Cash equity trading revenues less transaction-based expenses increased in 2021 compared with 2020 primarily due to higher U.S. capture rates, higher U.S. industry trading volumes, higher European value traded and a favorable impact from changes in foreign exchange rates, partially offset by lower overall U.S. matched market share executed on Nasdaq's exchanges.

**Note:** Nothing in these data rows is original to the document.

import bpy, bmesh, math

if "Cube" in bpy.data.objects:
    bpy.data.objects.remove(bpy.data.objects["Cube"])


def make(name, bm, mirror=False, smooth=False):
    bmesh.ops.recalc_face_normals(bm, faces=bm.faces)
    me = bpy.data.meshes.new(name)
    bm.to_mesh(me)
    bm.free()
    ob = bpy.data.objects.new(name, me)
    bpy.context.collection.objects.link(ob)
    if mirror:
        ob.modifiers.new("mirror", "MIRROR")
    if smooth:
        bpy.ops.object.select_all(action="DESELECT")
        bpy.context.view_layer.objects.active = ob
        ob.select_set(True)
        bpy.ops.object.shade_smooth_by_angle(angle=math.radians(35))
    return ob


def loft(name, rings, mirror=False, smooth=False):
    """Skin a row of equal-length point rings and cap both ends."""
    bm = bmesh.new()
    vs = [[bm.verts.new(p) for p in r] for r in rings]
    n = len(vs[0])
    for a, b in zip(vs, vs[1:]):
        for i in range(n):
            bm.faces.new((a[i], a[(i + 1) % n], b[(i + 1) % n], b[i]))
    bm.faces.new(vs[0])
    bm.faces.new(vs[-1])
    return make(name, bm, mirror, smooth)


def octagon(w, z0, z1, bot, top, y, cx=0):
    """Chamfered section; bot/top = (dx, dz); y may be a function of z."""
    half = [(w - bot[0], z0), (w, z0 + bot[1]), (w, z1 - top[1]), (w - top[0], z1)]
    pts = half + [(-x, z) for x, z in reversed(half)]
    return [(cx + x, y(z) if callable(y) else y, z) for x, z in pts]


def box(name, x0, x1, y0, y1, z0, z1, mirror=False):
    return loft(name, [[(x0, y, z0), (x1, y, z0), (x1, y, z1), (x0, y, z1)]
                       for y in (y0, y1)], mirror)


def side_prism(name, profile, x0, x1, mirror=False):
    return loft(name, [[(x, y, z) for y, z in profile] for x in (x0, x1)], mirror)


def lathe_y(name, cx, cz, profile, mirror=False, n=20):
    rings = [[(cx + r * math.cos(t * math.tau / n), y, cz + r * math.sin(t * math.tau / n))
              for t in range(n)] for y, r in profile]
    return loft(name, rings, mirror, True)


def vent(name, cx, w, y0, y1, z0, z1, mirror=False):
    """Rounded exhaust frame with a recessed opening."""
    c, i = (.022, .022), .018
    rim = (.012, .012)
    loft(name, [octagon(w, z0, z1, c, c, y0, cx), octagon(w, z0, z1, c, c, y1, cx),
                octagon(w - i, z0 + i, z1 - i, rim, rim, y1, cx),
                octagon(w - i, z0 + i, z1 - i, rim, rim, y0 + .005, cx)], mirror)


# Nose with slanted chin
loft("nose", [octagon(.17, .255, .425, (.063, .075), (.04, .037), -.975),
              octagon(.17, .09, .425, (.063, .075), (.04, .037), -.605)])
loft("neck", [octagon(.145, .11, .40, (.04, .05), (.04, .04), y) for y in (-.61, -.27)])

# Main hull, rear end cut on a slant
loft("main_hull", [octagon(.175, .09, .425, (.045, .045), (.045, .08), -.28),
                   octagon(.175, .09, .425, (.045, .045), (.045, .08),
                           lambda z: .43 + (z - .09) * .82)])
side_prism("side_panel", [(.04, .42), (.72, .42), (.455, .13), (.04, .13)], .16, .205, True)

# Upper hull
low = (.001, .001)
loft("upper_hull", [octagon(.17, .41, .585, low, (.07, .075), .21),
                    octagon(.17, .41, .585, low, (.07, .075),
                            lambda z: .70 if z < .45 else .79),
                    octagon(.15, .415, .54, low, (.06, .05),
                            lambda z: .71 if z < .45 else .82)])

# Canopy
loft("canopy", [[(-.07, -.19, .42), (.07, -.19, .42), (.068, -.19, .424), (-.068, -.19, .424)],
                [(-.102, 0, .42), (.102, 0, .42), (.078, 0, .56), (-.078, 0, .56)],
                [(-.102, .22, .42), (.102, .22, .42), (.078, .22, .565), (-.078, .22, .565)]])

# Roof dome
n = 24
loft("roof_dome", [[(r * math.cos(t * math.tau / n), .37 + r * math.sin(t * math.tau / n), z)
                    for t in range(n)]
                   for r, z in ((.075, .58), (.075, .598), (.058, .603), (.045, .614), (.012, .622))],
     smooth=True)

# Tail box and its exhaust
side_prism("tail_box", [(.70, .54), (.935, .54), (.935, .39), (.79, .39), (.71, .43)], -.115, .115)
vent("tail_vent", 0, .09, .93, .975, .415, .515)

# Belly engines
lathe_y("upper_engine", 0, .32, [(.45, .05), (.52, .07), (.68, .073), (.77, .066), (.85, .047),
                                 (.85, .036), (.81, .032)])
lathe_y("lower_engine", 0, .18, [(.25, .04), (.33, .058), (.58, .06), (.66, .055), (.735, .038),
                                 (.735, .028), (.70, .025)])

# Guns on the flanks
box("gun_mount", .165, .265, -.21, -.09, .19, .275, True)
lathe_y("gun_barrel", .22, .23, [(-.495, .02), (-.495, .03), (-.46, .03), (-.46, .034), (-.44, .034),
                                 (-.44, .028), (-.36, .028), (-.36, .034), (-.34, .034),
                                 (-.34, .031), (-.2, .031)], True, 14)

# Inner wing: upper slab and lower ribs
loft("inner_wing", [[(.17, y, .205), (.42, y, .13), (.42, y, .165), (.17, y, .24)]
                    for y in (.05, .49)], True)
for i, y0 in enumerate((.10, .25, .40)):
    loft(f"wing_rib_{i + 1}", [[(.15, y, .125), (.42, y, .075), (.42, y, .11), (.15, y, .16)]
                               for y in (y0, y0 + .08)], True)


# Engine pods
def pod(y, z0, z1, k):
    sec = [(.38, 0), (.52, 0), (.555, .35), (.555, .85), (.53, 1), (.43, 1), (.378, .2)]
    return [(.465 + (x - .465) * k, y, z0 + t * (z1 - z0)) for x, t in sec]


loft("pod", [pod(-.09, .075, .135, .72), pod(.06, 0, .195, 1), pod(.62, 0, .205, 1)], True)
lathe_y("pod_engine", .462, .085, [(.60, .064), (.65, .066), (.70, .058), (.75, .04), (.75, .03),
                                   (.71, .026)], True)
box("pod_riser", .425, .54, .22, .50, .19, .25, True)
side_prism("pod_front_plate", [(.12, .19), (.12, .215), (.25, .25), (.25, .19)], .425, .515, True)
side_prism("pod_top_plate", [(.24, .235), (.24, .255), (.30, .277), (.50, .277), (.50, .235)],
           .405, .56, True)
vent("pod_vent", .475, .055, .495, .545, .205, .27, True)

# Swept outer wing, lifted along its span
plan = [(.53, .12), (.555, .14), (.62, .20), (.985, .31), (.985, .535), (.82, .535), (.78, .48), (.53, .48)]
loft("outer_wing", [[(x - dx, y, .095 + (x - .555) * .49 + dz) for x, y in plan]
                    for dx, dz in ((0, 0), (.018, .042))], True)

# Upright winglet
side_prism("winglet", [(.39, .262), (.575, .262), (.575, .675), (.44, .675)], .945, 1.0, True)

Transaction rebates increased in 2022 compared with 2021. For The Nasdaq Stock Market and Nasdaq PSX, we credit a portion of the per share execution charge to the market participant that provides the liquidity, and for Nasdaq BX, we credit a portion of the per share execution charge to the market participant that takes the liquidity. The increase was primarily due to higher U.S. industry volumes and higher U.S. matched market share executed on Nasdaq's exchanges, partially offset by lower rebate capture rate. Transaction rebates decreased in 2021 compared with 2020, primarily due to lower overall U.S. matched market share executed on Nasdaq's exchanges and a lower rebate capture rate, partially offset by higher U.S. industry trading volumes.
U.S. Tape Plans

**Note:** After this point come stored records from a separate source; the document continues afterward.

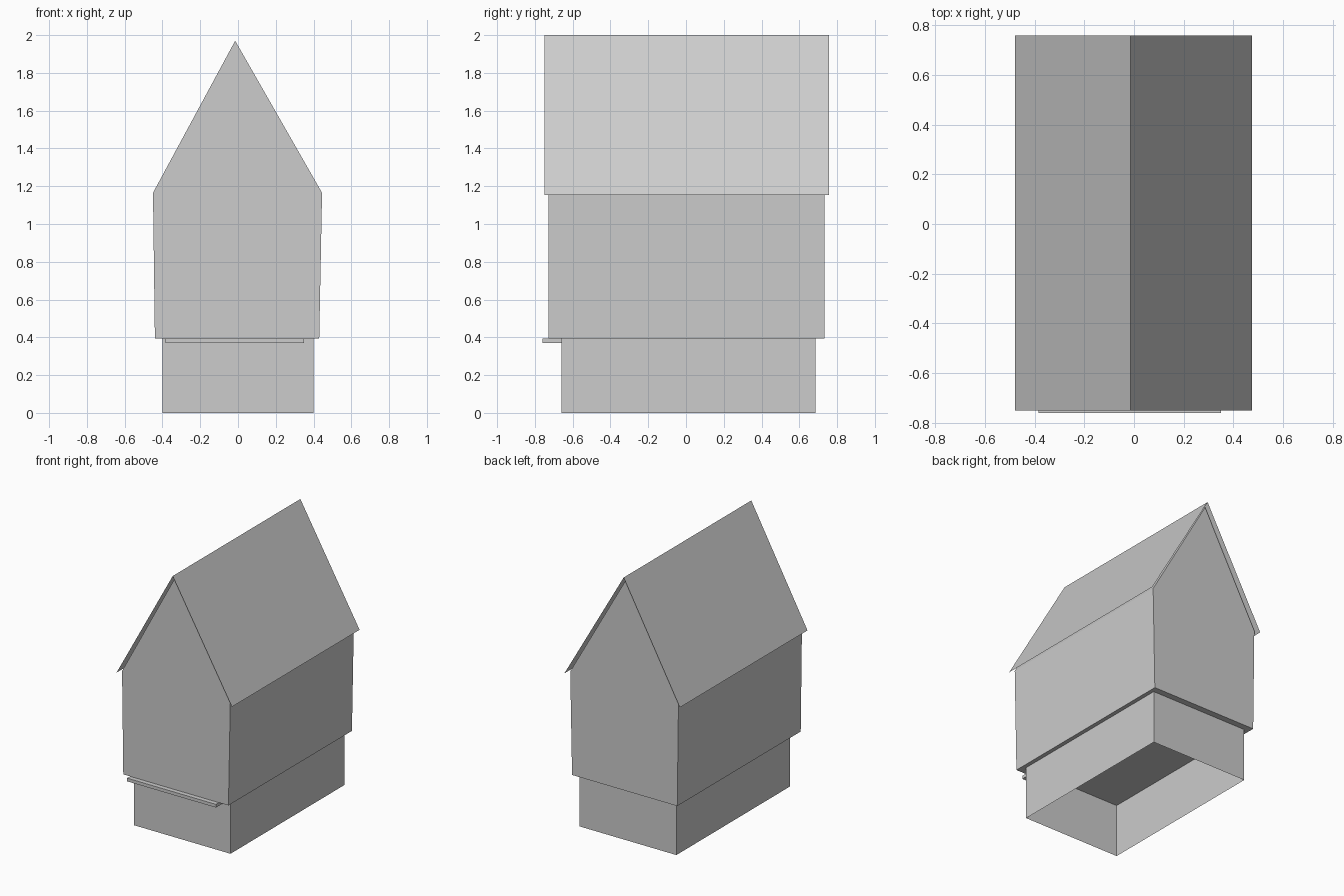
import bpy

cube = bpy.data.objects.get("Cube")
if cube:
    bpy.data.objects.remove(cube, do_unlink=True)

grey = bpy.data.materials.new("light_grey")
grey.use_nodes = True
colour = (0.604, 0.604, 0.604, 1.0)
grey.diffuse_color = colour
grey.node_tree.nodes["Principled BSDF"].inputs["Base Color"].default_value = colour


def extrude(name, profile, y0, y1, skip=(), caps=True):
    """Sweep an (x, z) profile, counter-clockwise from the front, along y.
    Edges listed in skip get no side face."""
    n = len(profile)
    verts = [(x, y, z) for y in (y0, y1) for x, z in profile]
    faces = [(i, i + n, (i + 1) % n + n, (i + 1) % n)
             for i in range(n) if i not in skip]
    if caps:
        faces += [tuple(range(n)), tuple(reversed(range(n, 2 * n)))]
    mesh = bpy.data.meshes.new(name)
    mesh.from_pydata(verts, [], faces)
    mesh.materials.append(grey)
    obj = bpy.data.objects.new(name, mesh)
    bpy.context.collection.objects.link(obj)
    return obj


def rect(x0, x1, z0, z1):
    return [(x0, z0), (x1, z0), (x1, z1), (x0, z1)]


# Foundation: four thin walls, open below and closed by the house floor
extrude("foundation", rect(-0.40, 0.40, 0, 0.395), -0.66, 0.685, skip=(0, 2))

# House body with slightly flaring walls and pointed gables
extrude("house_body",
        [(-0.44, 0.395), (0.43, 0.395), (0.445, 1.165),
         (-0.015, 1.97), (-0.45, 1.165)], -0.727, 0.732)

# Roof: two thin overhanging sheets meeting at the ridge
extrude("roof", [(0.475, 1.153), (-0.015, 2.0), (-0.48, 1.153)],
        -0.75, 0.758, skip=(2,), caps=False)

# Ledge under the front wall
extrude("front_ledge", rect(-0.385, 0.35, 0.37, 0.394), -0.76, -0.66)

The following tables present revenues from our U.S. Tape plans business:
 Year Ended December 31,Percentage Change
 2022202120202022 vs. 20212021 vs. 2020
 (in millions)
U.S. Tape plans$149 $155 $162 (3.9)%(4.3)%
U.S. Tape plans revenues decreased in 2022 compared with in 2021 and 2021 compared with 2020 primarily due to lower market share and usage.
Other
Other includes Nordic fixed income trading and clearing, Nordic derivatives, Nordic commodities and Canadian cash equities trading. The following tables present revenue and key driver from our Other business:
 Year Ended December 31,Percentage Change
 2022202120202022 vs. 20212021 vs. 2020
 (in millions)
Other$102 $110 $102 (7.3)%7.8 %